Tally the lines of the data that include the word "verts". Only the number is to be returned.

═════ The data ═════

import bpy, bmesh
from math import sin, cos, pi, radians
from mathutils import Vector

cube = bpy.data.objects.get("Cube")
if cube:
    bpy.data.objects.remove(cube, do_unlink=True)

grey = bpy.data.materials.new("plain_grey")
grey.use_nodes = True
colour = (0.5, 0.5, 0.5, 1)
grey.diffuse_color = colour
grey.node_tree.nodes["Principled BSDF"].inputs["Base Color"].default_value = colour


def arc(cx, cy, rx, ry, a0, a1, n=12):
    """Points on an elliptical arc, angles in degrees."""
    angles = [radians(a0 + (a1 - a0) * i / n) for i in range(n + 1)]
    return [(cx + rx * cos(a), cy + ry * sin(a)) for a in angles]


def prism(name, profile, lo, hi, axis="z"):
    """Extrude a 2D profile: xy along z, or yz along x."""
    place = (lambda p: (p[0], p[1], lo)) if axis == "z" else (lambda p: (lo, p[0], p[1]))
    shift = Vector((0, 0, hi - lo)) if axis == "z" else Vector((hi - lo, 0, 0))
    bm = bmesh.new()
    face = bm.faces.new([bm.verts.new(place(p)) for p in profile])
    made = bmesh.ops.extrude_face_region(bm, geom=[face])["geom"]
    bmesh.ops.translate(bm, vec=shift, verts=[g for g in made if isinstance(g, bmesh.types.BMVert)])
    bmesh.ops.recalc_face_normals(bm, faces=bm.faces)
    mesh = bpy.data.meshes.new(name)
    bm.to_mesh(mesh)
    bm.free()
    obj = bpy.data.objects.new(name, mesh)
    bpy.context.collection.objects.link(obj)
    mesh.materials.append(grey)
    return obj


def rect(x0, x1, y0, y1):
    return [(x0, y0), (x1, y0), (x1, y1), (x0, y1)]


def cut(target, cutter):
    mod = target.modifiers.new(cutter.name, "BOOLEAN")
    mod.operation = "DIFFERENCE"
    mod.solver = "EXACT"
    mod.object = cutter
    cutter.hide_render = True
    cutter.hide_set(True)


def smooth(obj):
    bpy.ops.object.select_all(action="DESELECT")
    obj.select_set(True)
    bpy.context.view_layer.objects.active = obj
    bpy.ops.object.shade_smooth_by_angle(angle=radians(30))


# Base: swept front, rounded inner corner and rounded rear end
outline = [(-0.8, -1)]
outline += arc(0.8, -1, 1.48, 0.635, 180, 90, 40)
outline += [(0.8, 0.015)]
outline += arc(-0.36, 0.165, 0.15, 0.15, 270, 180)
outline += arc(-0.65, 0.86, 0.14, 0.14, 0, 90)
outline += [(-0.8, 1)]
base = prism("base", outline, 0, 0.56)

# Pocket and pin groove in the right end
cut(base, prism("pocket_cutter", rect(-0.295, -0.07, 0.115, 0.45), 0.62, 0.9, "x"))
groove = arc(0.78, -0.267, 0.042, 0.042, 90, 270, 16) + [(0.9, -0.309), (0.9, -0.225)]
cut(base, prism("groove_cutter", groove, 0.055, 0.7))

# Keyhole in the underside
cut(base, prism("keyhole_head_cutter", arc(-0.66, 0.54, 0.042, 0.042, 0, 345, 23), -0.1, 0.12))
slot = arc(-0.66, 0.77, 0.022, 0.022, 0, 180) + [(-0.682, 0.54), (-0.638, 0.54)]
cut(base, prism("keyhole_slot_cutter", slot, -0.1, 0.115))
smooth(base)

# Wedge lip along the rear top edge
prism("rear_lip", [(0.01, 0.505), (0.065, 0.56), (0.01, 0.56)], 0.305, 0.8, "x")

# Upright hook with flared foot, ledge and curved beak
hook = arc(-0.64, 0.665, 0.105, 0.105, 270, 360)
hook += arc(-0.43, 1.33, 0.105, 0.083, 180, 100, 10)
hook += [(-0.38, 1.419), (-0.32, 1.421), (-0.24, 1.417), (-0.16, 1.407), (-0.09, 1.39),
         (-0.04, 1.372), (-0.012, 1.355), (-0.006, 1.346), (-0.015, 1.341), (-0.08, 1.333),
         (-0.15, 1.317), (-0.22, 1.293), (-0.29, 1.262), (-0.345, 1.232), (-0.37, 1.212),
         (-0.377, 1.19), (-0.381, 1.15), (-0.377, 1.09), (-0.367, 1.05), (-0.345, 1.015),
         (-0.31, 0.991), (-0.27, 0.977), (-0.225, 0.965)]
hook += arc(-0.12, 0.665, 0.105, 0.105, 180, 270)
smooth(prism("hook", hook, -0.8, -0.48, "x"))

═════
═════ The data ═════

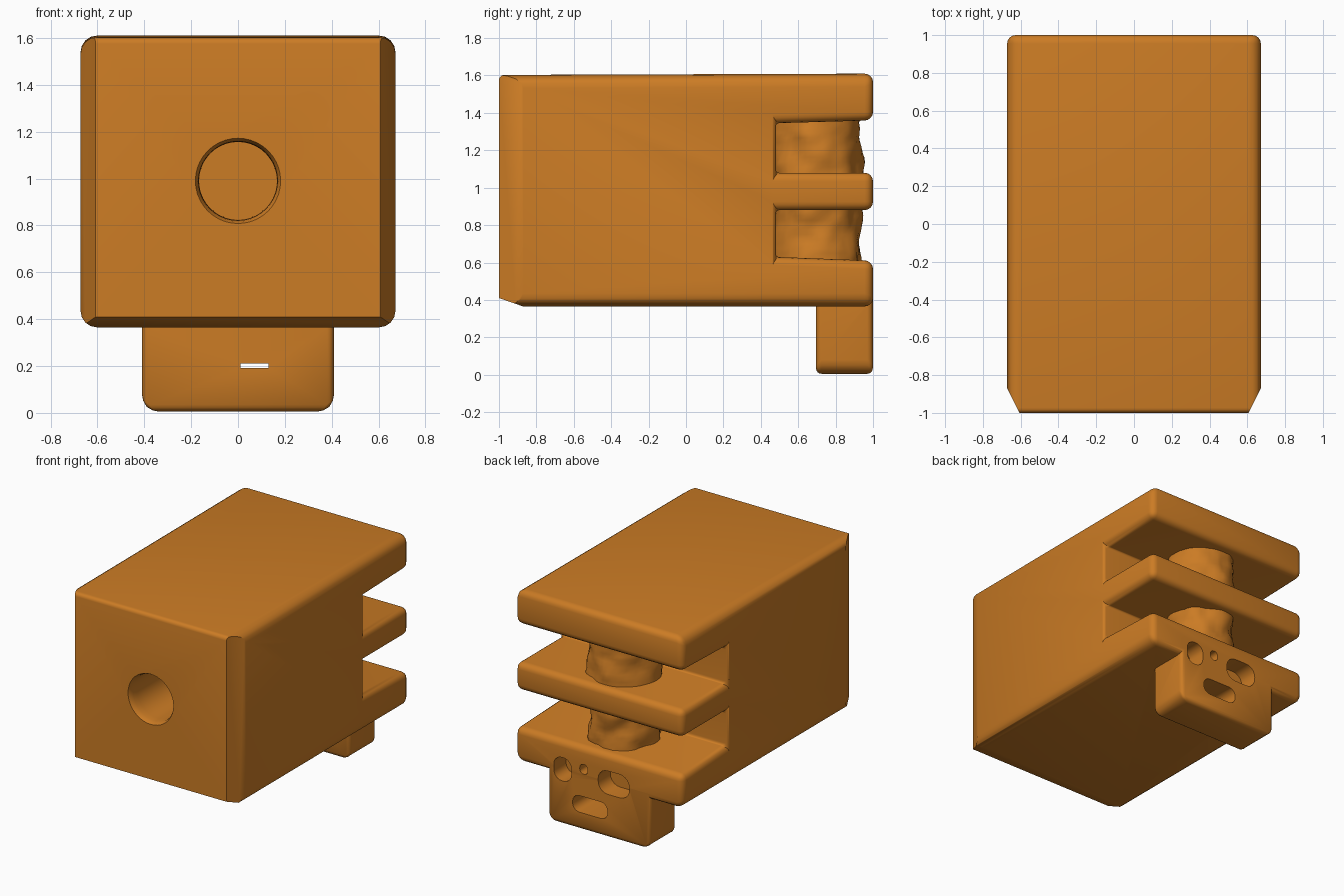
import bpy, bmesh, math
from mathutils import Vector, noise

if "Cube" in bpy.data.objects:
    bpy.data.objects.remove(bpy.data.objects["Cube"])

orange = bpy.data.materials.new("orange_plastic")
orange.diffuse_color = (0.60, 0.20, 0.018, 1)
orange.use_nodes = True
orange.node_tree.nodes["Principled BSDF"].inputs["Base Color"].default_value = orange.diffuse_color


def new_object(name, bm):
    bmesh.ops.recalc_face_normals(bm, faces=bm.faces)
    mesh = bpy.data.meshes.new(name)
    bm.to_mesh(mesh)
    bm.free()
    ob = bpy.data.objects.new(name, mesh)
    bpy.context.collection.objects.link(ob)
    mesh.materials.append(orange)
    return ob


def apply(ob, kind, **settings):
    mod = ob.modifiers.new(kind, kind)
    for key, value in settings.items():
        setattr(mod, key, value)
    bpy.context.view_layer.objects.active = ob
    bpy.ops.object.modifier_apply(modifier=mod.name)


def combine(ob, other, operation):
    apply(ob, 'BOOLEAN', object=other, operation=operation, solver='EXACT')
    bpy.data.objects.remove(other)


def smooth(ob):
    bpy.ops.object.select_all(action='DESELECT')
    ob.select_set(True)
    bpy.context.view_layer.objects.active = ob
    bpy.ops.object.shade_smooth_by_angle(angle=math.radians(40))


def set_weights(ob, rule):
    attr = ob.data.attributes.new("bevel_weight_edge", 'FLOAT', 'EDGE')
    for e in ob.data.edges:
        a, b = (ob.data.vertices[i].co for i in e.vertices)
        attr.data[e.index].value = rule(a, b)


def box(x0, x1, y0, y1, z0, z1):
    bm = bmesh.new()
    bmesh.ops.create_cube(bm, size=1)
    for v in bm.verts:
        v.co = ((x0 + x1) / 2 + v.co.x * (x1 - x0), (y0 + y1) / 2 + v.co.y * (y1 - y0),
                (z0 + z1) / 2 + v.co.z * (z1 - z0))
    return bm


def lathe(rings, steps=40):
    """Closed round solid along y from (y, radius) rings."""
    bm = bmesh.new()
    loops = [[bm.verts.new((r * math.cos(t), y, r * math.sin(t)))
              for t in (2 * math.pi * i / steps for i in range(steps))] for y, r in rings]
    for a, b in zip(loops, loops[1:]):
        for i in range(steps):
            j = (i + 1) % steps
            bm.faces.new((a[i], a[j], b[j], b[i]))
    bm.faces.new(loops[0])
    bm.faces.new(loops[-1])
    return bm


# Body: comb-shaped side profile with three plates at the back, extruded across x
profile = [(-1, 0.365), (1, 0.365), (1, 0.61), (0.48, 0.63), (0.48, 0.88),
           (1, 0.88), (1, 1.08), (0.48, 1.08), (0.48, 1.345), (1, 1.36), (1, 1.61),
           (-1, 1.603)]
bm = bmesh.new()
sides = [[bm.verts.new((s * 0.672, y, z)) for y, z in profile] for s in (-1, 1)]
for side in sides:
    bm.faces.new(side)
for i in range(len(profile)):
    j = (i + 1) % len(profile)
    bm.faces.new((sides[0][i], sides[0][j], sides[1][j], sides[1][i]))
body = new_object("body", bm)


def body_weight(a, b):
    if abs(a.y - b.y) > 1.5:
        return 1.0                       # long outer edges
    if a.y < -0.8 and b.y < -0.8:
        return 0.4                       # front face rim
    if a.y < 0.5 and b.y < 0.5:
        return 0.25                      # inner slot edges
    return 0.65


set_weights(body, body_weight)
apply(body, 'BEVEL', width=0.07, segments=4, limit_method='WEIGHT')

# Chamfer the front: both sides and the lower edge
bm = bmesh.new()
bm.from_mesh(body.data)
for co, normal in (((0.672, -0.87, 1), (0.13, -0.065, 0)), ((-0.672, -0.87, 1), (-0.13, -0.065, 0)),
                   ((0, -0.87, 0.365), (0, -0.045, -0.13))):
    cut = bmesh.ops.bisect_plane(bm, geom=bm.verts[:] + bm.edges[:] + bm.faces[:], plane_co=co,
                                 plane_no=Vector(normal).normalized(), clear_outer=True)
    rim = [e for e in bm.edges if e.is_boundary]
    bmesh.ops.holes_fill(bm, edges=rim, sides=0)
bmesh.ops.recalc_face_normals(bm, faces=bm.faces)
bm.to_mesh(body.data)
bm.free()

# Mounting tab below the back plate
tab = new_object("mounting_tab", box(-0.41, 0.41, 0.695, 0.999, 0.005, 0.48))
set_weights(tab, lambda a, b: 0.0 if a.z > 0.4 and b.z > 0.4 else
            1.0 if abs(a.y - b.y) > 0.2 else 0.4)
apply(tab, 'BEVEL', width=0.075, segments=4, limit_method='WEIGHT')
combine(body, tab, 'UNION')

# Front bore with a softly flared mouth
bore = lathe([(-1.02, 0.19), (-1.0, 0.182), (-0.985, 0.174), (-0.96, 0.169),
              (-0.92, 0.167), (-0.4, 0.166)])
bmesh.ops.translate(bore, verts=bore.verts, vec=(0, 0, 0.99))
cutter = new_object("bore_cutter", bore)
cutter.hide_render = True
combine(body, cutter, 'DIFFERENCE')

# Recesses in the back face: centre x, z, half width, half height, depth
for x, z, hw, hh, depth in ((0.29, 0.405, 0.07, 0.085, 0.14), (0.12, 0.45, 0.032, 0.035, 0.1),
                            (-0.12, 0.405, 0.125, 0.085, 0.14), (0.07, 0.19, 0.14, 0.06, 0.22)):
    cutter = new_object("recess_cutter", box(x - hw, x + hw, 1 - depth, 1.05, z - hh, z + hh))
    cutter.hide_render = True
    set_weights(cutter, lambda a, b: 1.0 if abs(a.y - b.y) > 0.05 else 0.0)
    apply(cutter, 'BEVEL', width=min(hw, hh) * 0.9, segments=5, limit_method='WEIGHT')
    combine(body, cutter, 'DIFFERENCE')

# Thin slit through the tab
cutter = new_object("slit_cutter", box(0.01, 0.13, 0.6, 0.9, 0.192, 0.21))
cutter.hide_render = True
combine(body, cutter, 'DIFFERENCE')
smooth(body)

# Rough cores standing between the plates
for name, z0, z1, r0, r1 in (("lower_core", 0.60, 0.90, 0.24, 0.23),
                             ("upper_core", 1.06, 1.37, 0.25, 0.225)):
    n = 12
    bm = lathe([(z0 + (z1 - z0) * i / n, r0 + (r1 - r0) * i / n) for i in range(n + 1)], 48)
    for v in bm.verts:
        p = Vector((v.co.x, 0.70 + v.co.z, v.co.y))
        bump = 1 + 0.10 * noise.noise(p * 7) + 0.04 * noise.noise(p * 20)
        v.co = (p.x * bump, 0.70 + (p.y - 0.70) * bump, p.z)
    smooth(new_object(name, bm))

═════
═════ The data ═════

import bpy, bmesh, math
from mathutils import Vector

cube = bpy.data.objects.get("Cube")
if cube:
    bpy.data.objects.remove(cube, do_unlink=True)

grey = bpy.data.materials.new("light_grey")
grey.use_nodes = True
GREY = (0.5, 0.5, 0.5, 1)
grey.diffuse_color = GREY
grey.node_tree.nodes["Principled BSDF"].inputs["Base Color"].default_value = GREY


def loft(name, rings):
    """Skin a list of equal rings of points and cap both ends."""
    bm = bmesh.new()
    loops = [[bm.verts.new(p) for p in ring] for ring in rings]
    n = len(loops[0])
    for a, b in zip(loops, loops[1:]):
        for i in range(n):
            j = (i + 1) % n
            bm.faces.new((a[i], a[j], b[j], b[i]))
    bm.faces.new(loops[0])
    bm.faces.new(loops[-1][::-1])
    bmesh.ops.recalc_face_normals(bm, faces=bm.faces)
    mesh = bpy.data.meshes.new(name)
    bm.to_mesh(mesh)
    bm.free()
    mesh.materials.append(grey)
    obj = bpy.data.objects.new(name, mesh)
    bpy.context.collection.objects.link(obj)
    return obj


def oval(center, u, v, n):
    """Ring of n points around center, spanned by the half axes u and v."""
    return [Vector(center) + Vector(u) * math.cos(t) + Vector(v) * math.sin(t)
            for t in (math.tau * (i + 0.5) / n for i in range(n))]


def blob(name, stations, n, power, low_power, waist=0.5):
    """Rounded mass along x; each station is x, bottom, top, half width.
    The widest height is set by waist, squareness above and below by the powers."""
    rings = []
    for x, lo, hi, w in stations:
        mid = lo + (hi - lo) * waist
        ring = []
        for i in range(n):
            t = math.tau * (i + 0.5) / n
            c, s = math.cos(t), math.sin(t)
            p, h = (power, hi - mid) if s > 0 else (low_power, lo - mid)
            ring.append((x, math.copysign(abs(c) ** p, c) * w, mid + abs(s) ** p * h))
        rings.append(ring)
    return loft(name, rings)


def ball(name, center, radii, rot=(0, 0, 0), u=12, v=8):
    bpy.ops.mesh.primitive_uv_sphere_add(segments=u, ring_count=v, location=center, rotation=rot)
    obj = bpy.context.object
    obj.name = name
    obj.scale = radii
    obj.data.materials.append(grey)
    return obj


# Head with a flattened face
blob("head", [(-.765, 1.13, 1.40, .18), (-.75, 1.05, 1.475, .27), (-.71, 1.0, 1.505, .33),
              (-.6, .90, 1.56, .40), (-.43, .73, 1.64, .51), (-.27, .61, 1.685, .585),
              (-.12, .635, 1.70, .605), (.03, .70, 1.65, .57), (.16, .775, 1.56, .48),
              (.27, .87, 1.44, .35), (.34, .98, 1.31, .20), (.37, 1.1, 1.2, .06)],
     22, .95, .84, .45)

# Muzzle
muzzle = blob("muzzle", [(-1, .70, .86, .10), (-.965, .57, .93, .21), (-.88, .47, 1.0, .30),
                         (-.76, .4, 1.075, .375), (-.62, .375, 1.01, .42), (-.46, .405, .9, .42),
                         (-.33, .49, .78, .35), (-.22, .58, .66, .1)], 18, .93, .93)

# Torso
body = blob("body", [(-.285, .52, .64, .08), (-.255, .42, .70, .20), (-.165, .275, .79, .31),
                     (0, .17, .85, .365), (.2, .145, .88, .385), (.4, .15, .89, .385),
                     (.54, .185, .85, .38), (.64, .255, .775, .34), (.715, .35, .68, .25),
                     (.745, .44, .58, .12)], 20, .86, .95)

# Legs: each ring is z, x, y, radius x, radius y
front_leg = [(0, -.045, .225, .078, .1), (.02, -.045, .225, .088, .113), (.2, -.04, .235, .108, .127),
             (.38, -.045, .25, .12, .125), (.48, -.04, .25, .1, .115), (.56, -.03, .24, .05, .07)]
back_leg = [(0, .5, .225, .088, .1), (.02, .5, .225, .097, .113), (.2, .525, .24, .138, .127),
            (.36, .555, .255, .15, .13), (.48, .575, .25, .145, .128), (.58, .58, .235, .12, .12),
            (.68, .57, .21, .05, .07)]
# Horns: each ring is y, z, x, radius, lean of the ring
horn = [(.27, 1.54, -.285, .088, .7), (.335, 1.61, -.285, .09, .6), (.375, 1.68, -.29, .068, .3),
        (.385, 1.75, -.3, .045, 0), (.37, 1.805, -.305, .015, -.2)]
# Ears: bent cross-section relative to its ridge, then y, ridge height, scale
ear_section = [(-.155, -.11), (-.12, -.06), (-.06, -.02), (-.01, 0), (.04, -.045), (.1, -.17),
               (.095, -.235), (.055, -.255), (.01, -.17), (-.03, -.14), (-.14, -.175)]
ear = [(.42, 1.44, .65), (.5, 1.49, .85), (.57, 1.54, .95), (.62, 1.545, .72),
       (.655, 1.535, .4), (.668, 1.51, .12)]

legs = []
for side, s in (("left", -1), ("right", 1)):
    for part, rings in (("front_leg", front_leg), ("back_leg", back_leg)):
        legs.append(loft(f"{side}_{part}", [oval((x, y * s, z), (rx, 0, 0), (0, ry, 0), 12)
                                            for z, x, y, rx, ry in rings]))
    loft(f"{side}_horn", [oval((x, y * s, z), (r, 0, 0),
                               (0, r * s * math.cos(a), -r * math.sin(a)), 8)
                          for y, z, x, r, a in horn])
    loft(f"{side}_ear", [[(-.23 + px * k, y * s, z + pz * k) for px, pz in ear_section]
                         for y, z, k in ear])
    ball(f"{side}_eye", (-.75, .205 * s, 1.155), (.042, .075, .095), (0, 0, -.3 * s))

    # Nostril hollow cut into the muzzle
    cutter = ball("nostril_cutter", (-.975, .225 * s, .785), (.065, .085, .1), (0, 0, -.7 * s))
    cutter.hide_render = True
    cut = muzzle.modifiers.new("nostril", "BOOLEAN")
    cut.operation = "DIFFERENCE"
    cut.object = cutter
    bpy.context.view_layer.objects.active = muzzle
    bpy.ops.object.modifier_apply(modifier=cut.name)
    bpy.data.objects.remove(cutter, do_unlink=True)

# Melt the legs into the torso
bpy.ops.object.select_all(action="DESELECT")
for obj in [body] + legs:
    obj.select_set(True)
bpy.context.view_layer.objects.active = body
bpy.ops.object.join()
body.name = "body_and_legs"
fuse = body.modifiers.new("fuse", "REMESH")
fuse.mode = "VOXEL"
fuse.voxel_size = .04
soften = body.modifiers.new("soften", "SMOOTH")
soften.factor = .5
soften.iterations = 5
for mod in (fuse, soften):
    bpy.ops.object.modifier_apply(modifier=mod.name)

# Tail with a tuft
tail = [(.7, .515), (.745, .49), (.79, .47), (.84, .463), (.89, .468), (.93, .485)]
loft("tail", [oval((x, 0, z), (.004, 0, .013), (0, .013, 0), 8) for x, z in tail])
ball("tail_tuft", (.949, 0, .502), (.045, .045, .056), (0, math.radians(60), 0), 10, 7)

═════

Response area
9